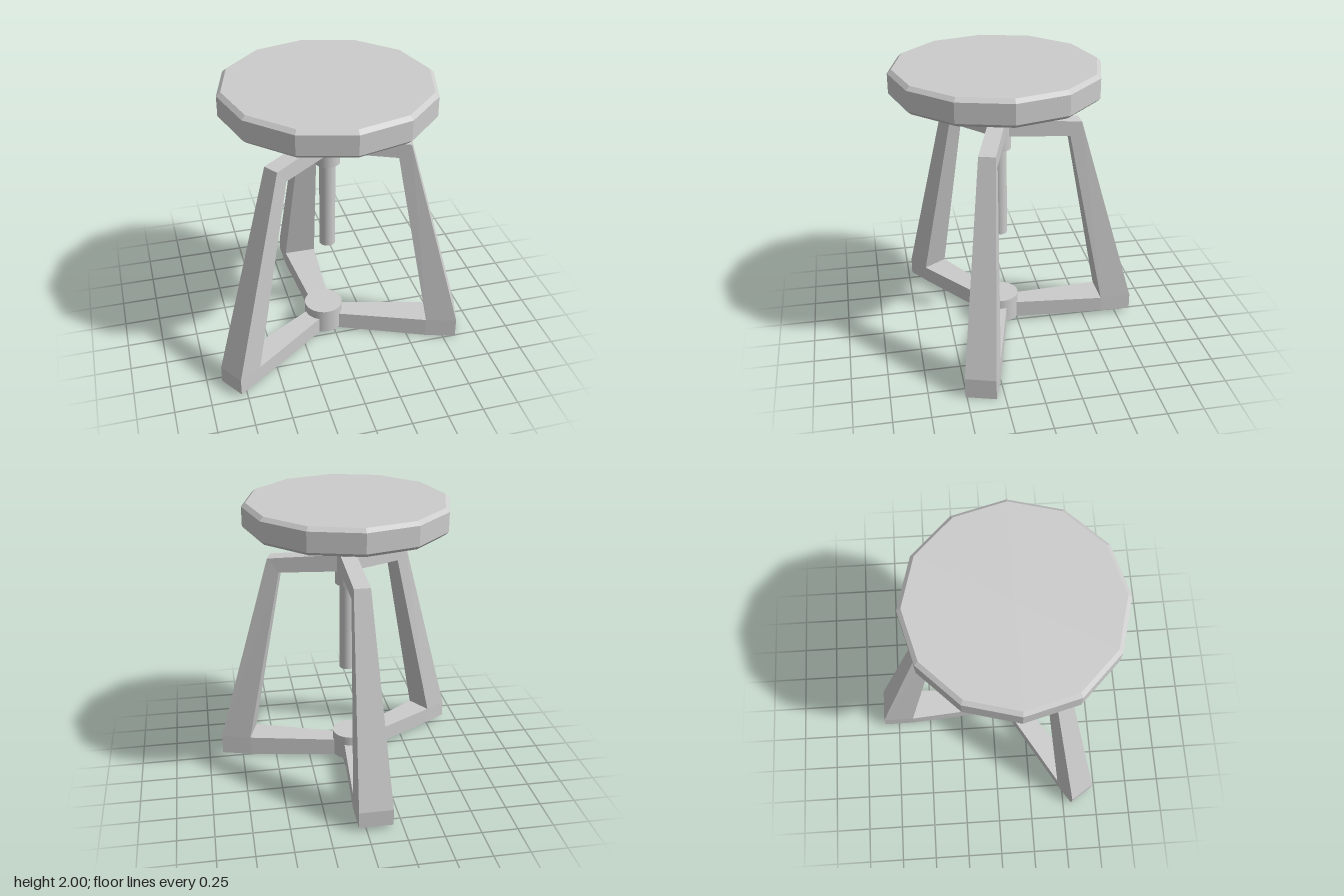
import * as THREE from 'three';

const material = new THREE.MeshStandardMaterial({ color: 0xcccccc });
const flatMaterial = new THREE.MeshStandardMaterial({ color: 0xcccccc, flatShading: true });

// Upright cylinder between two heights
function post(name, radius, y0, y1, x, z) {
  const mesh = new THREE.Mesh(new THREE.CylinderGeometry(radius, radius, y1 - y0, 32), material);
  mesh.name = name;
  mesh.position.set(x, (y0 + y1) / 2, z);
  return mesh;
}

// Bent leg frame: foot beam, upright and top arm, swept through four-cornered sections
function leg(name, angle, reach, kneeReach, footWidth, footY) {
  const d = [Math.cos(angle), Math.sin(angle)];
  const w = footWidth / 2;
  const low = -0.063, high = -0.033; // axis x at the foot and at the top
  // [outer r, outer y, inner r, inner y, half width, axis x]
  const stations = [
    [0, 0.03, 0, 0.155, 0.06, low],
    [0.755, footY + 0.003, 0.755, 0.145, w, low],
    [reach, footY, 0.755, 0.145, w, low],
    [reach, 0.147, 0.755, 0.145, w, low],
    [kneeReach, 1.57, kneeReach - 0.08, 1.47, 0.056, high],
    [0.03, 1.62, 0.03, 1.5, 0.056, high],
  ];
  const corner = (r, y, s, axis) => [axis + r * d[0] - s * d[1], y, 0.125 + r * d[1] + s * d[0]];
  const rings = stations.map(([ro, yo, ri, yi, h, axis]) => [
    corner(ro, yo, h, axis), corner(ro, yo, -h, axis),
    corner(ri, yi, -h, axis), corner(ri, yi, h, axis),
  ]);
  const positions = [];
  const quad = (a, b, c, e) => positions.push(...a, ...b, ...c, ...a, ...c, ...e);
  for (let i = 0; i < rings.length - 1; i++) {
    for (let j = 0; j < 4; j++) {
      const k = (j + 1) % 4;
      quad(rings[i][j], rings[i][k], rings[i + 1][k], rings[i + 1][j]);
    }
  }
  const geometry = new THREE.BufferGeometry();
  geometry.setAttribute('position', new THREE.Float32BufferAttribute(positions, 3));
  geometry.computeVertexNormals();
  const mesh = new THREE.Mesh(geometry, flatMaterial);
  mesh.name = name;
  return mesh;
}

export function createModel() {
  const model = new THREE.Group();
  model.name = 'stool';

  // Twelve-sided seat with bevelled rims
  const profile = [[0, 1.815], [0.685, 1.815], [0.713, 1.84], [0.713, 1.975], [0.685, 2], [0, 2]];
  const seat = new THREE.Mesh(
    new THREE.LatheGeometry(profile.map(([r, y]) => new THREE.Vector2(r, y)), 12),
    flatMaterial
  );
  seat.name = 'seat';
  seat.position.set(-0.033, 0, 0.137);
  model.add(seat);

  // Central screw, collar and foot hub
  model.add(post('screw', 0.055, 0.75, 1.82, -0.033, 0.125));
  model.add(post('collar', 0.085, 1.4, 1.73, -0.033, 0.125));
  model.add(post('hub', 0.136, 0.037, 0.22, -0.063, 0.125));

  // Three slightly uneven legs
  model.add(leg('backLeg', -Math.PI / 2, 0.98, 0.572, 0.235, 0.03));
  model.add(leg('leftLeg', THREE.MathUtils.degToRad(17), 0.975, 0.555, 0.21, 0));
  model.add(leg('rightLeg', THREE.MathUtils.degToRad(146.5), 0.938, 0.53, 0.195, 0.025));

  return model;
}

**Your objective:** Using the listing above, copy exactly the line that contains "for (let i = 0;", the line that contains "with bevelled rims", and each line that falls between them.

**Solution:**
  for (let i = 0; i < rings.length - 1; i++) {
    for (let j = 0; j < 4; j++) {
      const k = (j + 1) % 4;
      quad(rings[i][j], rings[i][k], rings[i + 1][k], rings[i + 1][j]);
    }
  }
  const geometry = new THREE.BufferGeometry();
  geometry.setAttribute('position', new THREE.Float32BufferAttribute(positions, 3));
  geometry.computeVertexNormals();
  const mesh = new THREE.Mesh(geometry, flatMaterial);
  mesh.name = name;
  return mesh;
}

export function createModel() {
  const model = new THREE.Group();
  model.name = 'stool';

  // Twelve-sided seat with bevelled rims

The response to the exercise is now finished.